National Heritage Week is Ireland’s most popular cultural event, as Nicholas Mitchell and David Rees explain.
Each year, thousands of people plan National Heritage Week events in their towns or villages with many more thousands expected to participate. It is an opportunity to learn how we can protect our natural, built and cultural heritage and see how the work and commitment of local communities is conserving it, for us and for future generations. The themes this year are sustainability and biodiversity, focusing on Ireland’s sustainable heritage and the small changes we can make to preserve our natural environment for generations to come.
Co-ordinated by the Heritage Council, National Heritage Week is part of European Heritage Days, a joint initiative of the Council of Europe and the European Union in which more than fifty countries participate each year. The main aim of European Heritage Days is to promote awareness of our built, natural and cultural heritage and to promote Europe’s common cultural heritage. For a full listing of all National Heritage Week events around County Cork and around the country please go to www.heritageweek.ie or pick up a brochure from your local library and Tourist Office.
This year there are two themed days: Wild Child Day and Water Heritage Day. The West Cork Branch of BirdWatch Ireland is organising its own event to encompass both these themes on Saturday, August 20. We are inviting anyone interested in the natural heritage of West Cork to spend a few hours learning about the wild birds on Rosscarbery Estuary. Join us on the causeway opposite The Celtic Ross Hotel, Rosscarbery anytime between 2:30pm and 4:30pm. The aim of the event is to introduce you to the special groups of birds that use the estuary, how they use it, the journeys they take to get there and the importance of this ‘bit of mud’. Those of you living nearby any of the estuaries in West Cork will have noticed numbers of Lapwing, Black-tailed Godwit and Curlew feeding and resting, as they return from their northerly breeding grounds.
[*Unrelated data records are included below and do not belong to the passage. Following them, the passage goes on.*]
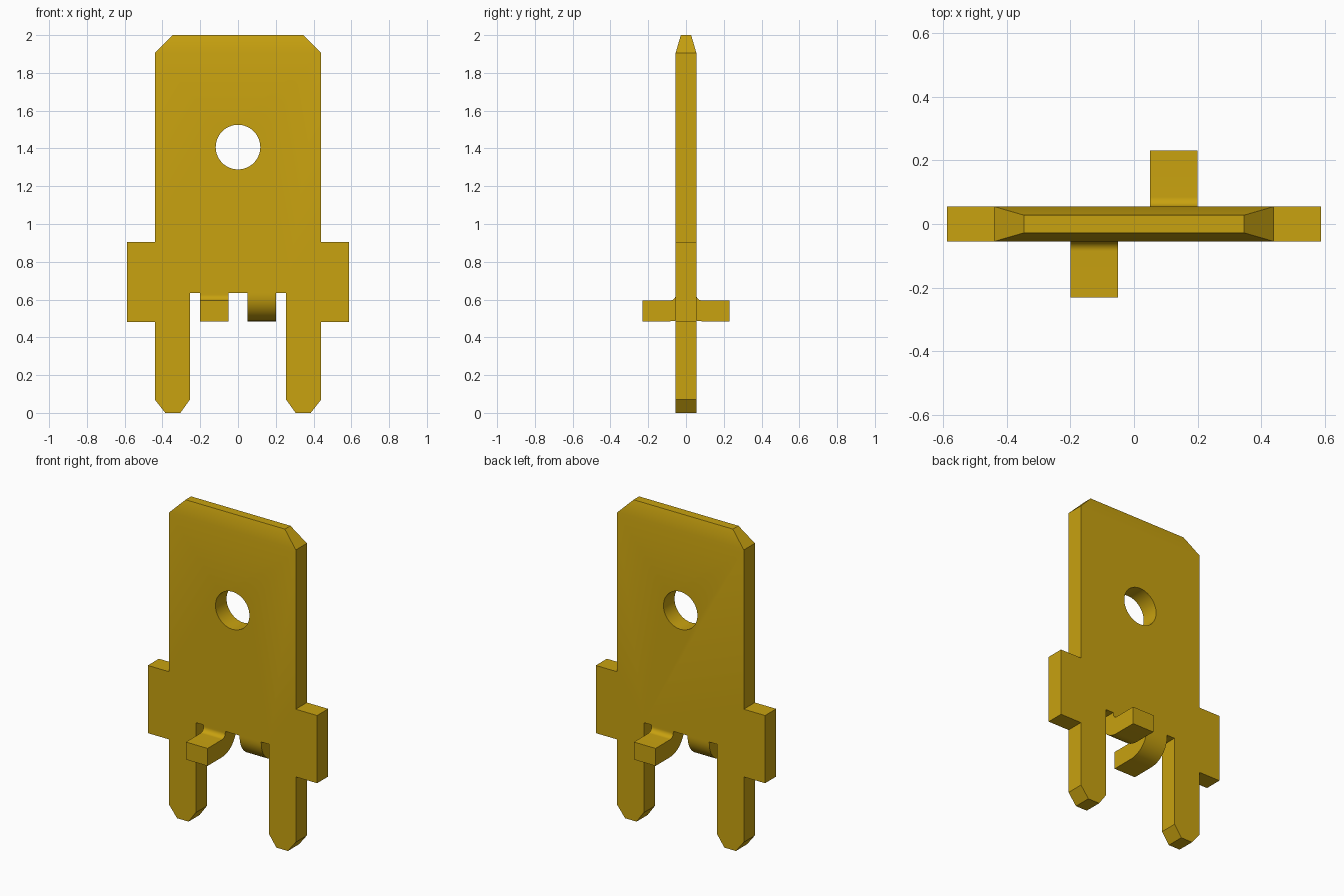
import bpy, bmesh
from math import sin, cos, pi
from mathutils import Vector

cube = bpy.data.objects.get("Cube")
if cube:
    bpy.data.objects.remove(cube, do_unlink=True)

brass = bpy.data.materials.new("brass")
brass.use_nodes = True
colour = (0.58, 0.36, 0.005, 1)
brass.diffuse_color = colour
brass.node_tree.nodes["Principled BSDF"].inputs["Base Color"].default_value = colour

HALF = 0.055        # half of the sheet thickness
SHOULDER = 1.905    # where the bevelled tip starts
SLOT_TOP = 0.635    # underside of the body between the legs


def prism(points, offset):
    """Closed bmesh: a planar outline swept along an offset."""
    bm = bmesh.new()
    face = bm.faces.new([bm.verts.new(p) for p in points])
    swept = bmesh.ops.extrude_face_region(bm, geom=[face])["geom"]
    bmesh.ops.translate(bm, vec=offset, verts=[v for v in swept if isinstance(v, bmesh.types.BMVert)])
    bmesh.ops.recalc_face_normals(bm, faces=bm.faces)
    return bm


def finish(bm, name):
    mesh = bpy.data.meshes.new(name)
    bm.to_mesh(mesh)
    bm.free()
    mesh.materials.append(brass)
    obj = bpy.data.objects.new(name, mesh)
    bpy.context.collection.objects.link(obj)
    return obj


def smooth(obj):
    bpy.ops.object.select_all(action="DESELECT")
    bpy.context.view_layer.objects.active = obj
    obj.select_set(True)
    bpy.ops.object.shade_smooth_by_angle(angle=pi / 7)


# Blade outline: one half, mirrored to the other
half = [(0.255, SLOT_TOP), (0.255, 0.07), (0.305, 0), (0.385, 0), (0.44, 0.07),
        (0.44, 0.48), (0.588, 0.48), (0.588, 0.905), (0.44, 0.905), (0.44, SHOULDER)]
outline = half + [(-x, z) for x, z in reversed(half)]
bm = prism([(x, -HALF, z) for x, z in outline], Vector((0, 2 * HALF, 0)))

# Tapered tip grown from the top face
top = max(bm.faces, key=lambda f: f.calc_center_median().z)
tip = bmesh.ops.extrude_face_region(bm, geom=[top])["geom"]
for v in [g for g in tip if isinstance(g, bmesh.types.BMVert)]:
    v.co = (v.co.x * 0.345 / 0.44, v.co.y * 0.5, 2)
if top.is_valid:
    bmesh.ops.delete(bm, geom=[top], context="FACES_ONLY")
bmesh.ops.recalc_face_normals(bm, faces=bm.faces)
blade = finish(bm, "blade")

# Round hole through the blade
ring = [(0.118 * cos(2 * pi * i / 64), -0.2, 1.407 + 0.118 * sin(2 * pi * i / 64)) for i in range(64)]
cutter = finish(prism(ring, Vector((0, 0.4, 0))), "hole_cutter")
cutter.hide_render = True
cut = blade.modifiers.new("hole", "BOOLEAN")
cut.operation, cut.solver, cut.object = "DIFFERENCE", "EXACT", cutter
bpy.context.view_layer.objects.active = blade
bpy.ops.object.modifier_apply(modifier=cut.name)
bpy.data.objects.remove(cutter, do_unlink=True)
smooth(blade)


# Bent tabs between the legs, one to each side
def tab_profile(inner=0.03, steps=12):
    cy, cz = HALF + inner, 0.595 + inner

    def arc(r):
        return [(cy - r * cos(i * pi / 2 / steps), cz - r * sin(i * pi / 2 / steps))
                for i in range(steps + 1)]
    return ([(HALF, SLOT_TOP)] + arc(inner) + [(0.231, cz - inner), (0.231, cz - inner - 2 * HALF)]
            + arc(inner + 2 * HALF)[::-1] + [(-HALF, SLOT_TOP)])


for name, side in (("front_tab", -1), ("back_tab", 1)):
    points = [(side * 0.05, side * y, z) for y, z in tab_profile()]
    smooth(finish(prism(points, Vector((side * 0.15, 0, 0))), name))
Some of these will stay for the winter and others will only be stopping on passage to their winter grounds further south. The adult Godwits returning in their breeding plumage look especially fine with their russet and black plumage, suitable for camouflage up on the tundra. Over the coming weeks, they will moult into their more uniform drab winter plumage for their winter estuarine habitat. By August, more birds will have arrived and we will have an opportunity to study them more closely through ‘scopes and binoculars.
This event is free and is very suitable for families and children, but anyone interested in the wild life of the estuary is welcome. Bring binoculars if you have them but the Branch has some available to borrow on the day and there will be spotting ‘scopes on hand for an even closer look at the birds, Contact Nicholas Mitchell 087 121 5256 or email@example.com for further information.
In the meantime, have you ever wondered when Corncrakes last breed in County Cork, or when was the first Little Egret recorded in the County? Well now there is a book that can answer all your questions about birds in County Cork. Simply called ‘The Birds of County Cork’, this new publication is the culmination of years of work by three men, Pat Smiddy, Mark Shorten and Russ Heselden, all well-known and highly respected figures in Cork birdwatching circles. Indeed Mark first started work on producing a history of the birds of Cork back in 1984.
The book is painstakingly researched with the authors digging through publications that mention Cork birds to provide a history that dates from the 1700s to present day, including details of the species we have lost and the species we have gained. The book includes sections on Cork’s geographical location, its soils and some of the key locations for birds in the County. This gives background on the occurrence and distribution of the birds that have been recorded in Cork. It also gives a summary of the history of birdwatching and birdwatchers that have recorded birds in Cork. This is all accompanied by some wonderful illustrations form Russ Heselden.
So, now we know that Corncrakes were common in the 1700s and 1800s, with a decline starting in the 1900s. In the 1930s birds were recorded from fields and waste ground around Cork city. National surveys only found six birds in the 1980s, none in the survey of 1993 and it seems that it stopped breeding regularly in the 1980s. Nowadays there are sporadic records, mostly in the autumn, of birds moving through on migration.
For Little Egret, the first Cork record was from Skibbereen in 1940, and the first breeding record coming from Ballymacoda in 1998. Since then the species has expanded rapidly with numerous breeding colonies and it is a common site on our coastlines and rivers.
The ‘Birds of County Cork’ is a valuable reference book but also will be of great benefit to anyone who has an interest in birds in County Cork. It is available in bookshops or direct from Cork University Press.
Upcoming outings being held by the Branch are:
Sunday, August 20 – National Heritage Week family event (details above)
Sunday, September 11 – Cape Clear Island. Meet at the Bird Observatory at 11:45am.
To receive news about our events join our mailing list by sending an email to firstname.lastname@example.org. For more information about the Branch, contact Fiona O’Neill at email@example.com.